» PROVIDED RECORDS:
----
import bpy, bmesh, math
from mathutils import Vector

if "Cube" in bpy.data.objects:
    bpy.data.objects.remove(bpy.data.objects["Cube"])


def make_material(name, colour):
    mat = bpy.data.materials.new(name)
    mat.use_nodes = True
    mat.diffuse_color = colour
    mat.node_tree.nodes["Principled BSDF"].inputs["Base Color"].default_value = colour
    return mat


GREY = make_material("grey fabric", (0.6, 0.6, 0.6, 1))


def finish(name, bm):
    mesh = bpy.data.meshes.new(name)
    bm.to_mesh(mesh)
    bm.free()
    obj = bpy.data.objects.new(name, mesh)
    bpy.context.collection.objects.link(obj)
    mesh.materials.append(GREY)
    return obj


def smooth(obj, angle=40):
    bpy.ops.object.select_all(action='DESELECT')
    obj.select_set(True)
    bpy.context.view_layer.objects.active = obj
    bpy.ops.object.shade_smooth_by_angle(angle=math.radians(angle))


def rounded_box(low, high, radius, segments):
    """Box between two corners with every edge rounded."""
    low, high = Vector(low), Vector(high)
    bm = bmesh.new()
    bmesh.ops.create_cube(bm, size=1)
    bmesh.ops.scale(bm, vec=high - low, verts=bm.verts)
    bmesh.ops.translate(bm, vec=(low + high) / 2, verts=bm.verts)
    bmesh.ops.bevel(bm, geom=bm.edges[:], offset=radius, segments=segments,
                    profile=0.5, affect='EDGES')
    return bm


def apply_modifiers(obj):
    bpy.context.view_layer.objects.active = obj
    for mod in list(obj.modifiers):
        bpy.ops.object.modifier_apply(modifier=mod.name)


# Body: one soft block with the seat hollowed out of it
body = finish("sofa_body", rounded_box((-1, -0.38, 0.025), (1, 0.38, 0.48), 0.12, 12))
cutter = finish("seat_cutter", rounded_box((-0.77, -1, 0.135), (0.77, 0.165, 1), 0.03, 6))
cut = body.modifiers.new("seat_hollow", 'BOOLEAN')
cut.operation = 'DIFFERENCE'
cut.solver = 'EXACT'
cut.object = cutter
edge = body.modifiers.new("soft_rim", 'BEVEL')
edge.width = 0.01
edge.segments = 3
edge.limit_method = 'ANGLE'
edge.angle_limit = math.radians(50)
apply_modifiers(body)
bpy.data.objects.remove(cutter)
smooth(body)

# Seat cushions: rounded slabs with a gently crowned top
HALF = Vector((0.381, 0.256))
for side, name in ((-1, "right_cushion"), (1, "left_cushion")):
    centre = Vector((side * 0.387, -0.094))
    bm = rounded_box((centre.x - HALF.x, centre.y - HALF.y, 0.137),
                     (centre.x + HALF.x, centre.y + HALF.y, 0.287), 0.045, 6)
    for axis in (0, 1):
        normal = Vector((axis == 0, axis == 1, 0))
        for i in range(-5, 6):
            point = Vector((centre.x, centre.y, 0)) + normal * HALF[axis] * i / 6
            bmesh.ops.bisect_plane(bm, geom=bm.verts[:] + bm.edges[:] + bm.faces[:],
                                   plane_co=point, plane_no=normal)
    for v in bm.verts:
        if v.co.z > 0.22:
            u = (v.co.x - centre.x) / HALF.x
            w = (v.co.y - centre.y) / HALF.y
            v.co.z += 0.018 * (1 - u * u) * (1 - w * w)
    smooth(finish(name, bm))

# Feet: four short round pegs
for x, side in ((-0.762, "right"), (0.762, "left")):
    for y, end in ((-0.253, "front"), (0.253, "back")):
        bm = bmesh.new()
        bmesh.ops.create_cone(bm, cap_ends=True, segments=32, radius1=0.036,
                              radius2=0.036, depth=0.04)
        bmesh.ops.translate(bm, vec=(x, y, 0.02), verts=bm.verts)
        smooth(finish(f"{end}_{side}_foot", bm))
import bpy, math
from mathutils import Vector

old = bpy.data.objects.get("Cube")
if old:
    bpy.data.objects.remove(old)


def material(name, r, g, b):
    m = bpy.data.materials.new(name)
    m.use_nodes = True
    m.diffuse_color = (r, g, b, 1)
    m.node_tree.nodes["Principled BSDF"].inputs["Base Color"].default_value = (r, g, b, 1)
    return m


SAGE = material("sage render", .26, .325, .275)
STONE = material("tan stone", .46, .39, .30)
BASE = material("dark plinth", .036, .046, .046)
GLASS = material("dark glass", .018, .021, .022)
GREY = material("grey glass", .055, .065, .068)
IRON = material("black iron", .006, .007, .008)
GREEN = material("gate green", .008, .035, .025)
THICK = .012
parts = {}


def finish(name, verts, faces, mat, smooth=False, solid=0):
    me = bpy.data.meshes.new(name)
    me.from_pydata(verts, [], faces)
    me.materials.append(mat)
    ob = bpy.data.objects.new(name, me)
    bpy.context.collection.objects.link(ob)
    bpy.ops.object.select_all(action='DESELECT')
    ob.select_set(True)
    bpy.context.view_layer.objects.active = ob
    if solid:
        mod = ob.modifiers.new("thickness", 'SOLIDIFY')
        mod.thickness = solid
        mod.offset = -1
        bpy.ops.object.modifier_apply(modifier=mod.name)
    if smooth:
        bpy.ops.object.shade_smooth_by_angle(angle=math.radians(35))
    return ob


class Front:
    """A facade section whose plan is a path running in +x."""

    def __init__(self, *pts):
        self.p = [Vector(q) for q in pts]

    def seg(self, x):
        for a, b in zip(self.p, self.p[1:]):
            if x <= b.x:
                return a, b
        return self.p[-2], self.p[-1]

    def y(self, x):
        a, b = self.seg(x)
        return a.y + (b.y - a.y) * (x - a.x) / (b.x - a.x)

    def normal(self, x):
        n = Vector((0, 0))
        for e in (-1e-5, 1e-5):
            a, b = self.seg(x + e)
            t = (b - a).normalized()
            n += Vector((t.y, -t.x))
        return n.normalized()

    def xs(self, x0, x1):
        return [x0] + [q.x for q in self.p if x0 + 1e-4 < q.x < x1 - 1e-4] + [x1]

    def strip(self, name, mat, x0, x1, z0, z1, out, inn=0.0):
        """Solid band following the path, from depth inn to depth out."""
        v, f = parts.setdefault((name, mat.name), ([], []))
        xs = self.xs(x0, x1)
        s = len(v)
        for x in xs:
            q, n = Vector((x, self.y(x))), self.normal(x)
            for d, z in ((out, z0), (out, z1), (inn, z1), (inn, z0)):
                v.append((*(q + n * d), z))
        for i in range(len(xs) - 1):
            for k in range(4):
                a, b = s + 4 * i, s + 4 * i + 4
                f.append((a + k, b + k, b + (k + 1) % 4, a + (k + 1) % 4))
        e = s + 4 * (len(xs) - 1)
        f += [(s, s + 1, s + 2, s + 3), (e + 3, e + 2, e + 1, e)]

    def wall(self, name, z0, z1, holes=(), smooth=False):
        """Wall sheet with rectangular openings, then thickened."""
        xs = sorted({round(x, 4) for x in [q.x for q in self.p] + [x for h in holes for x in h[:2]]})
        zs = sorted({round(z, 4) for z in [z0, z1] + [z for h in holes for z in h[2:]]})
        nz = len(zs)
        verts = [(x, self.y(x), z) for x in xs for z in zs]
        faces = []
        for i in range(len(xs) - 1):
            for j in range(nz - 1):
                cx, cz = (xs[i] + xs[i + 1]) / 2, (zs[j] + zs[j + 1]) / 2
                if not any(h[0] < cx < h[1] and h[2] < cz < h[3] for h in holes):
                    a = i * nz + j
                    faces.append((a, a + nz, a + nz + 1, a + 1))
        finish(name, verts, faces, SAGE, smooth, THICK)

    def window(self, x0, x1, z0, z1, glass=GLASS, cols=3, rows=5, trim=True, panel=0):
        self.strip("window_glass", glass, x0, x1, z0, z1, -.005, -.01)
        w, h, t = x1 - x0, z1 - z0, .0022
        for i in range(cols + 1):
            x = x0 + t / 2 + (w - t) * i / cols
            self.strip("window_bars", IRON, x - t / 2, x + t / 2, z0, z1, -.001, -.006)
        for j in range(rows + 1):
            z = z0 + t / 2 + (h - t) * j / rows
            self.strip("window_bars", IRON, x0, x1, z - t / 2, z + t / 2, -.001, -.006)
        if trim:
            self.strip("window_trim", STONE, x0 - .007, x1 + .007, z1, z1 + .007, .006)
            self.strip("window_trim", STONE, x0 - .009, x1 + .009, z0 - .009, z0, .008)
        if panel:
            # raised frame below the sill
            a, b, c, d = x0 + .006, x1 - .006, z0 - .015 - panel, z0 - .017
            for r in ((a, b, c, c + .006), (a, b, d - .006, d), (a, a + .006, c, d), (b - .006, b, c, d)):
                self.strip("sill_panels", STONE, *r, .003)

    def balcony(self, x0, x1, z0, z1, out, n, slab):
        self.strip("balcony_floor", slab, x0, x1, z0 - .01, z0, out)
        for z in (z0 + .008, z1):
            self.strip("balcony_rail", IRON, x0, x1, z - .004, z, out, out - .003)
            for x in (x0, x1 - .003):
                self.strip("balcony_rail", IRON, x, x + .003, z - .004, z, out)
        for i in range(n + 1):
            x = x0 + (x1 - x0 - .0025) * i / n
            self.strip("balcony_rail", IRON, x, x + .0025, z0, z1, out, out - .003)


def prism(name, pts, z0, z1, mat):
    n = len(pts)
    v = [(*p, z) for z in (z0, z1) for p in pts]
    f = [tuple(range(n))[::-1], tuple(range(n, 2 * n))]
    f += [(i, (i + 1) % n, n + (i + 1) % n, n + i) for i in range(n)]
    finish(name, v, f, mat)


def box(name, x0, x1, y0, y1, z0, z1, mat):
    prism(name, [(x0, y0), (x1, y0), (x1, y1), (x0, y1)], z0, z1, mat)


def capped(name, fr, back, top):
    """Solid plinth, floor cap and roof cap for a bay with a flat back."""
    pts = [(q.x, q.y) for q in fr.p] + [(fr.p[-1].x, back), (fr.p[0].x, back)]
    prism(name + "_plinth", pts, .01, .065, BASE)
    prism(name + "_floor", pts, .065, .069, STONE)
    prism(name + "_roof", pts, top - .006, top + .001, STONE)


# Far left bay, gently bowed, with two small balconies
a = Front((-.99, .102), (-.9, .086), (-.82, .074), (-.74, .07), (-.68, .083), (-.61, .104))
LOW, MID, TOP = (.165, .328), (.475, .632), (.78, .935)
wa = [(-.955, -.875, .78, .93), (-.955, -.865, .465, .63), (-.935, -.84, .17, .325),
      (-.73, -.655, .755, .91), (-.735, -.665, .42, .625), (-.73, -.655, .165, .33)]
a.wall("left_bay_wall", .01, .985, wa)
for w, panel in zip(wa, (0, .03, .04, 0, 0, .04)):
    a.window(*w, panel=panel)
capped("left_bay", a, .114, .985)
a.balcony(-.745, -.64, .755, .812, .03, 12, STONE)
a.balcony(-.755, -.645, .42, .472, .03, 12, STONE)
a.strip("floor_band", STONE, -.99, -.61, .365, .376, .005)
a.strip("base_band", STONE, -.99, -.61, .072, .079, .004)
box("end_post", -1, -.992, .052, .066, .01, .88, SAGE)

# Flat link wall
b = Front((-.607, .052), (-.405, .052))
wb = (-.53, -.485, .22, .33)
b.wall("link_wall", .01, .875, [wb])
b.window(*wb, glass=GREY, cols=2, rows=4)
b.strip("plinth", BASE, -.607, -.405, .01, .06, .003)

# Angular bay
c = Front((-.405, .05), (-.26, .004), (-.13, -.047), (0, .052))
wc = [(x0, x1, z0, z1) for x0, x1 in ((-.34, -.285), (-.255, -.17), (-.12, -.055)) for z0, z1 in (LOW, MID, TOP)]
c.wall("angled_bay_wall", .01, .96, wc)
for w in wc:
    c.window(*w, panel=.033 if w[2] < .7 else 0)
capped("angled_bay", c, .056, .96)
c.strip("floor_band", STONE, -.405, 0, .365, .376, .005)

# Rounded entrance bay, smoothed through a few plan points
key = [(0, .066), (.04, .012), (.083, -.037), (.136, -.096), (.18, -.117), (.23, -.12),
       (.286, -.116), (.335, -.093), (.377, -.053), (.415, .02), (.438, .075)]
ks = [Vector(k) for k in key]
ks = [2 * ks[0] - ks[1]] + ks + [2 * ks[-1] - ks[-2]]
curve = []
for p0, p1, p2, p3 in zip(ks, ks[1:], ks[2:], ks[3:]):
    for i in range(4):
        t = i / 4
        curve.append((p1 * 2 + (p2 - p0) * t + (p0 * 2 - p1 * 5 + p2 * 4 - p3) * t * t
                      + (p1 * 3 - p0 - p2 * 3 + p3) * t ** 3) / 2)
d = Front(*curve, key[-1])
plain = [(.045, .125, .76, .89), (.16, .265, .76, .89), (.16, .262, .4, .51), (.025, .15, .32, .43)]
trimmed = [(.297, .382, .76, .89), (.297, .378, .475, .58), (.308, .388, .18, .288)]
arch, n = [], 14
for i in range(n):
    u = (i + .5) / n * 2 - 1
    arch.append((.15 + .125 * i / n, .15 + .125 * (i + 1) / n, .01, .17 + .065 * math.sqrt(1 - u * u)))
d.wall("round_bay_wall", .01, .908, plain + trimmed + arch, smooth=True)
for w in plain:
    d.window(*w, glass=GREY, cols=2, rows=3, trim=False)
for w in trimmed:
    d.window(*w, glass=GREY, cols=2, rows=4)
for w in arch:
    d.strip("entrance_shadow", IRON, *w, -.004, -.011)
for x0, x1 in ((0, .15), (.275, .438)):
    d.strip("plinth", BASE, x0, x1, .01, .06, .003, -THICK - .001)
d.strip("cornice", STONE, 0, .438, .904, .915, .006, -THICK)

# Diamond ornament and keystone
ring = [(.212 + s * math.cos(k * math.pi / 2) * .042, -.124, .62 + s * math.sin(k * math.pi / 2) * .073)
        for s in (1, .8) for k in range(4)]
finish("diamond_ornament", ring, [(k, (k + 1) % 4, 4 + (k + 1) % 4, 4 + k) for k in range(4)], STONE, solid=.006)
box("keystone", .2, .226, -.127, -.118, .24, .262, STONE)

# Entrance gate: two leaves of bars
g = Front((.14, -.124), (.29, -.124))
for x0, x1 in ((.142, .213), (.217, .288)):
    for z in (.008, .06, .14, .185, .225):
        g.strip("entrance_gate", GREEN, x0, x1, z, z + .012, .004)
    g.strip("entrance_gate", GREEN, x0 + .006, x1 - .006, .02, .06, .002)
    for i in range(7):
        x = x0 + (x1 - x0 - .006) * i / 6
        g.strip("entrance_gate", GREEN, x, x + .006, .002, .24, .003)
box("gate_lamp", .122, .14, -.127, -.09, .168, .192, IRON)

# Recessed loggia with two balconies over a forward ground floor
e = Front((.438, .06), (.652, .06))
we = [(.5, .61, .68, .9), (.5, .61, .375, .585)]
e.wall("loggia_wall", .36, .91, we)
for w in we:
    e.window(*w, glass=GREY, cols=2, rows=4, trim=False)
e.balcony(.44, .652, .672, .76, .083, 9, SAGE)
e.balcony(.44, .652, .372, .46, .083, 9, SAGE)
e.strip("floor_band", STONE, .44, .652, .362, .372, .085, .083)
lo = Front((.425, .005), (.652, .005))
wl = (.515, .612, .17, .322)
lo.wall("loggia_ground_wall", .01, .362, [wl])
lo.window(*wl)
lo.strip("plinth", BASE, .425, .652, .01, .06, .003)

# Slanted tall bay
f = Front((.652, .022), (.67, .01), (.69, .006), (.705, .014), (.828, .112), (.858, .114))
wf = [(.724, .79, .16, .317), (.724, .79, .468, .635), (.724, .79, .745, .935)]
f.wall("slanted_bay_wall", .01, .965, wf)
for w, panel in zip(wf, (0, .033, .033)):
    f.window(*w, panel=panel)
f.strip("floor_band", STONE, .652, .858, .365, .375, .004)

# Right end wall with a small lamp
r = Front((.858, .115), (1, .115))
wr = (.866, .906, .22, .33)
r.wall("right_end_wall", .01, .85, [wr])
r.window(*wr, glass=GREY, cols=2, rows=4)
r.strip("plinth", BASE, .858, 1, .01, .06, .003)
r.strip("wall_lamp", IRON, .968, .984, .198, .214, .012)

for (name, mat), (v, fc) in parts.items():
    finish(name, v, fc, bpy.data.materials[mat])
----
» YOUR TASK: Look through the entries and find each line that has the string "Vector". Copy those lines.

» ANSWER AREA:
from mathutils import Vector
    low, high = Vector(low), Vector(high)
HALF = Vector((0.381, 0.256))
    centre = Vector((side * 0.387, -0.094))
        normal = Vector((axis == 0, axis == 1, 0))
            point = Vector((centre.x, centre.y, 0)) + normal * HALF[axis] * i / 6
from mathutils import Vector
        self.p = [Vector(q) for q in pts]
        n = Vector((0, 0))
            n += Vector((t.y, -t.x))
            q, n = Vector((x, self.y(x))), self.normal(x)
ks = [Vector(k) for k in key]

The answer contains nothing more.